WHAT THIS TASK INVOLVES
Write the records out exactly as shown. No pictures.

+++

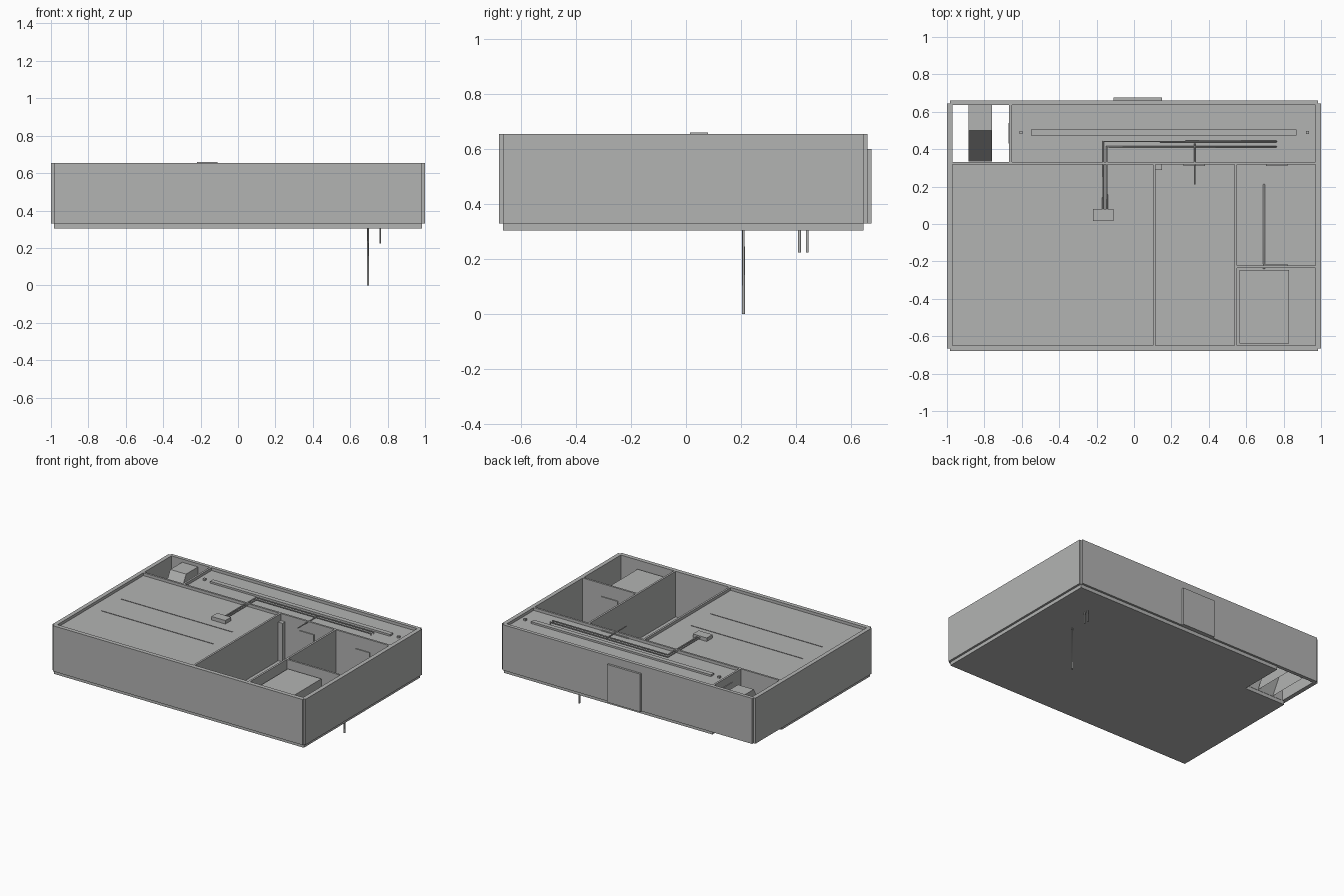
import bpy, bmesh
from mathutils import Vector

cube = bpy.data.objects.get("Cube")
if cube:
    bpy.data.objects.remove(cube, do_unlink=True)

grey = bpy.data.materials.new("plain grey")
grey.use_nodes = True
colour = (0.45, 0.455, 0.45, 1)
grey.diffuse_color = colour
grey.node_tree.nodes["Principled BSDF"].inputs["Base Color"].default_value = colour

FLOOR, TOP, CEIL = 0.33, 0.655, 0.635


def finish(name, bm):
    bmesh.ops.recalc_face_normals(bm, faces=bm.faces)
    mesh = bpy.data.meshes.new(name)
    bm.to_mesh(mesh)
    bm.free()
    mesh.materials.append(grey)
    obj = bpy.data.objects.new(name, mesh)
    bpy.context.collection.objects.link(obj)
    return obj


def box(name, x0, x1, y0, y1, z0, z1):
    bm = bmesh.new()
    bmesh.ops.create_cube(bm, size=1)
    for v in bm.verts:
        v.co = Vector(((x0 + x1) / 2 + v.co.x * (x1 - x0),
                       (y0 + y1) / 2 + v.co.y * (y1 - y0),
                       (z0 + z1) / 2 + v.co.z * (z1 - z0)))
    return finish(name, bm)


def prism(name, plan, z0, z1):
    bm = bmesh.new()
    face = bm.faces.new([bm.verts.new((x, y, z0)) for x, y in plan])
    up = bmesh.ops.extrude_face_region(bm, geom=[face])["geom"]
    bmesh.ops.translate(bm, vec=(0, 0, z1 - z0),
                        verts=[g for g in up if isinstance(g, bmesh.types.BMVert)])
    return finish(name, bm)


def pipe(name, points, radius=0.005):
    curve = bpy.data.curves.new(name, "CURVE")
    curve.dimensions = "3D"
    curve.bevel_depth = radius
    curve.bevel_resolution = 2
    curve.use_fill_caps = True
    spline = curve.splines.new("POLY")
    spline.points.add(len(points) - 1)
    for p, co in zip(spline.points, points):
        p.co = (*co, 1)
    curve.materials.append(grey)
    obj = bpy.data.objects.new(name, curve)
    bpy.context.collection.objects.link(obj)
    return obj


# Floor slab, cut away below the stairwell
prism("floor_slab", [(-0.985, -0.665), (0.985, -0.665), (0.985, 0.645),
                     (-0.66, 0.645), (-0.66, 0.33), (-0.985, 0.33)], 0.305, FLOOR)

# Outer walls, leaving notched corners
box("front_wall", -0.985, 0.985, -0.68, -0.65, FLOOR, TOP)
box("back_wall", -0.985, 0.985, 0.635, 0.66, FLOOR, TOP)
for side, s in (("left", 1), ("right", -1)):
    x0, x1 = sorted((s * 0.97, s))
    box(side + "_wall", x0, x1, -0.665, 0.645, FLOOR, TOP)

# Inner walls
for name, x0, x1, y0, y1 in (
        ("long_partition", -0.97, 0.97, 0.318, 0.332),
        ("hall_partition", 0.102, 0.116, -0.65, 0.318),
        ("bedroom_partition", 0.537, 0.551, -0.65, 0.318),
        ("cross_partition", 0.551, 0.97, -0.235, -0.221),
        ("stairwell_partition", -0.667, -0.653, 0.332, 0.635)):
    box(name, x0, x1, y0, y1, FLOOR, TOP)

# Ceilings over the big room and the rear strip
box("main_ceiling", -0.97, 0.102, -0.65, 0.318, CEIL - 0.02, CEIL)
box("rear_ceiling", -0.653, 0.97, 0.332, 0.635, CEIL - 0.02, CEIL)
for i, y in enumerate((-0.06, -0.28)):
    box(f"ceiling_seam_{i + 1}", -0.88, 0, y - 0.0015, y + 0.0015, CEIL, CEIL + 0.003)
box("light_bar", -0.55, 0.87, 0.472, 0.505, CEIL, 0.648)
for side, x in (("right", -0.605), ("left", 0.927)):
    box(side + "_ceiling_stud", x - 0.008, x + 0.008, 0.48, 0.496, CEIL, 0.648)

# Stair hood: sides, sloping front and flat top, open underneath
bm = bmesh.new()
profile = [(0.335, FLOOR), (0.50, 0.632), (0.635, 0.632), (0.635, FLOOR)]
a, b = [[bm.verts.new((x, y, z)) for y, z in profile] for x in (-0.885, -0.76)]
bm.faces.new(a)
bm.faces.new(b)
for i in range(3):
    bm.faces.new((a[i], a[i + 1], b[i + 1], b[i]))
finish("stair_hood", bm)

# Doors and panels
box("back_door", -0.11, 0.15, 0.66, 0.675, FLOOR, 0.60)
box("stairwell_door", -0.672, -0.667, 0.43, 0.54, FLOOR, 0.60)
box("rear_door_head", 0.22, 0.435, 0.332, 0.338, FLOOR, 0.64)
box("middle_room_door", 0.265, 0.38, 0.311, 0.318, FLOOR, 0.575)
box("side_room_door", 0.705, 0.82, 0.311, 0.318, FLOOR, 0.565)
box("cross_door", 0.69, 0.82, -0.221, -0.214, FLOOR, 0.565)

# Fittings inside the rooms
box("corner_column", 0.116, 0.15, 0.288, 0.318, FLOOR, 0.605)
box("raised_platform", 0.565, 0.83, -0.64, -0.245, FLOOR, 0.595)

# Ceiling unit with its pair of pipes
box("ceiling_unit", -0.22, -0.11, 0.015, 0.08, CEIL, 0.66)
PZ = 0.648
for name, x, y in (("outer_pipe", -0.165, 0.441), ("inner_pipe", -0.145, 0.413)):
    pipe(name, [(x, 0.08, PZ), (x, y, PZ), (0.76, y, PZ), (0.76, y, 0.225)])
pipe("branch_pipe", [(0.325, 0.43, PZ), (0.325, 0.21, PZ)], 0.004)

# Drain running along the floor and dropping below it
pipe("drain_pipe", [(0.695, -0.24, 0.342), (0.695, 0.209, 0.342), (0.695, 0.209, 0)], 0.006)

+++

ANSWER TO THIS PROBLEM
import bpy, bmesh
from mathutils import Vector

cube = bpy.data.objects.get("Cube")
if cube:
    bpy.data.objects.remove(cube, do_unlink=True)

grey = bpy.data.materials.new("plain grey")
grey.use_nodes = True
colour = (0.45, 0.455, 0.45, 1)
grey.diffuse_color = colour
grey.node_tree.nodes["Principled BSDF"].inputs["Base Color"].default_value = colour

FLOOR, TOP, CEIL = 0.33, 0.655, 0.635


def finish(name, bm):
    bmesh.ops.recalc_face_normals(bm, faces=bm.faces)
    mesh = bpy.data.meshes.new(name)
    bm.to_mesh(mesh)
    bm.free()
    mesh.materials.append(grey)
    obj = bpy.data.objects.new(name, mesh)
    bpy.context.collection.objects.link(obj)
    return obj


def box(name, x0, x1, y0, y1, z0, z1):
    bm = bmesh.new()
    bmesh.ops.create_cube(bm, size=1)
    for v in bm.verts:
        v.co = Vector(((x0 + x1) / 2 + v.co.x * (x1 - x0),
                       (y0 + y1) / 2 + v.co.y * (y1 - y0),
                       (z0 + z1) / 2 + v.co.z * (z1 - z0)))
    return finish(name, bm)


def prism(name, plan, z0, z1):
    bm = bmesh.new()
    face = bm.faces.new([bm.verts.new((x, y, z0)) for x, y in plan])
    up = bmesh.ops.extrude_face_region(bm, geom=[face])["geom"]
    bmesh.ops.translate(bm, vec=(0, 0, z1 - z0),
                        verts=[g for g in up if isinstance(g, bmesh.types.BMVert)])
    return finish(name, bm)


def pipe(name, points, radius=0.005):
    curve = bpy.data.curves.new(name, "CURVE")
    curve.dimensions = "3D"
    curve.bevel_depth = radius
    curve.bevel_resolution = 2
    curve.use_fill_caps = True
    spline = curve.splines.new("POLY")
    spline.points.add(len(points) - 1)
    for p, co in zip(spline.points, points):
        p.co = (*co, 1)
    curve.materials.append(grey)
    obj = bpy.data.objects.new(name, curve)
    bpy.context.collection.objects.link(obj)
    return obj


# Floor slab, cut away below the stairwell
prism("floor_slab", [(-0.985, -0.665), (0.985, -0.665), (0.985, 0.645),
                     (-0.66, 0.645), (-0.66, 0.33), (-0.985, 0.33)], 0.305, FLOOR)

# Outer walls, leaving notched corners
box("front_wall", -0.985, 0.985, -0.68, -0.65, FLOOR, TOP)
box("back_wall", -0.985, 0.985, 0.635, 0.66, FLOOR, TOP)
for side, s in (("left", 1), ("right", -1)):
    x0, x1 = sorted((s * 0.97, s))
    box(side + "_wall", x0, x1, -0.665, 0.645, FLOOR, TOP)

# Inner walls
for name, x0, x1, y0, y1 in (
        ("long_partition", -0.97, 0.97, 0.318, 0.332),
        ("hall_partition", 0.102, 0.116, -0.65, 0.318),
        ("bedroom_partition", 0.537, 0.551, -0.65, 0.318),
        ("cross_partition", 0.551, 0.97, -0.235, -0.221),
        ("stairwell_partition", -0.667, -0.653, 0.332, 0.635)):
    box(name, x0, x1, y0, y1, FLOOR, TOP)

# Ceilings over the big room and the rear strip
box("main_ceiling", -0.97, 0.102, -0.65, 0.318, CEIL - 0.02, CEIL)
box("rear_ceiling", -0.653, 0.97, 0.332, 0.635, CEIL - 0.02, CEIL)
for i, y in enumerate((-0.06, -0.28)):
    box(f"ceiling_seam_{i + 1}", -0.88, 0, y - 0.0015, y + 0.0015, CEIL, CEIL + 0.003)
box("light_bar", -0.55, 0.87, 0.472, 0.505, CEIL, 0.648)
for side, x in (("right", -0.605), ("left", 0.927)):
    box(side + "_ceiling_stud", x - 0.008, x + 0.008, 0.48, 0.496, CEIL, 0.648)

# Stair hood: sides, sloping front and flat top, open underneath
bm = bmesh.new()
profile = [(0.335, FLOOR), (0.50, 0.632), (0.635, 0.632), (0.635, FLOOR)]
a, b = [[bm.verts.new((x, y, z)) for y, z in profile] for x in (-0.885, -0.76)]
bm.faces.new(a)
bm.faces.new(b)
for i in range(3):
    bm.faces.new((a[i], a[i + 1], b[i + 1], b[i]))
finish("stair_hood", bm)

# Doors and panels
box("back_door", -0.11, 0.15, 0.66, 0.675, FLOOR, 0.60)
box("stairwell_door", -0.672, -0.667, 0.43, 0.54, FLOOR, 0.60)
box("rear_door_head", 0.22, 0.435, 0.332, 0.338, FLOOR, 0.64)
box("middle_room_door", 0.265, 0.38, 0.311, 0.318, FLOOR, 0.575)
box("side_room_door", 0.705, 0.82, 0.311, 0.318, FLOOR, 0.565)
box("cross_door", 0.69, 0.82, -0.221, -0.214, FLOOR, 0.565)

# Fittings inside the rooms
box("corner_column", 0.116, 0.15, 0.288, 0.318, FLOOR, 0.605)
box("raised_platform", 0.565, 0.83, -0.64, -0.245, FLOOR, 0.595)

# Ceiling unit with its pair of pipes
box("ceiling_unit", -0.22, -0.11, 0.015, 0.08, CEIL, 0.66)
PZ = 0.648
for name, x, y in (("outer_pipe", -0.165, 0.441), ("inner_pipe", -0.145, 0.413)):
    pipe(name, [(x, 0.08, PZ), (x, y, PZ), (0.76, y, PZ), (0.76, y, 0.225)])
pipe("branch_pipe", [(0.325, 0.43, PZ), (0.325, 0.21, PZ)], 0.004)

# Drain running along the floor and dropping below it
pipe("drain_pipe", [(0.695, -0.24, 0.342), (0.695, 0.209, 0.342), (0.695, 0.209, 0)], 0.006)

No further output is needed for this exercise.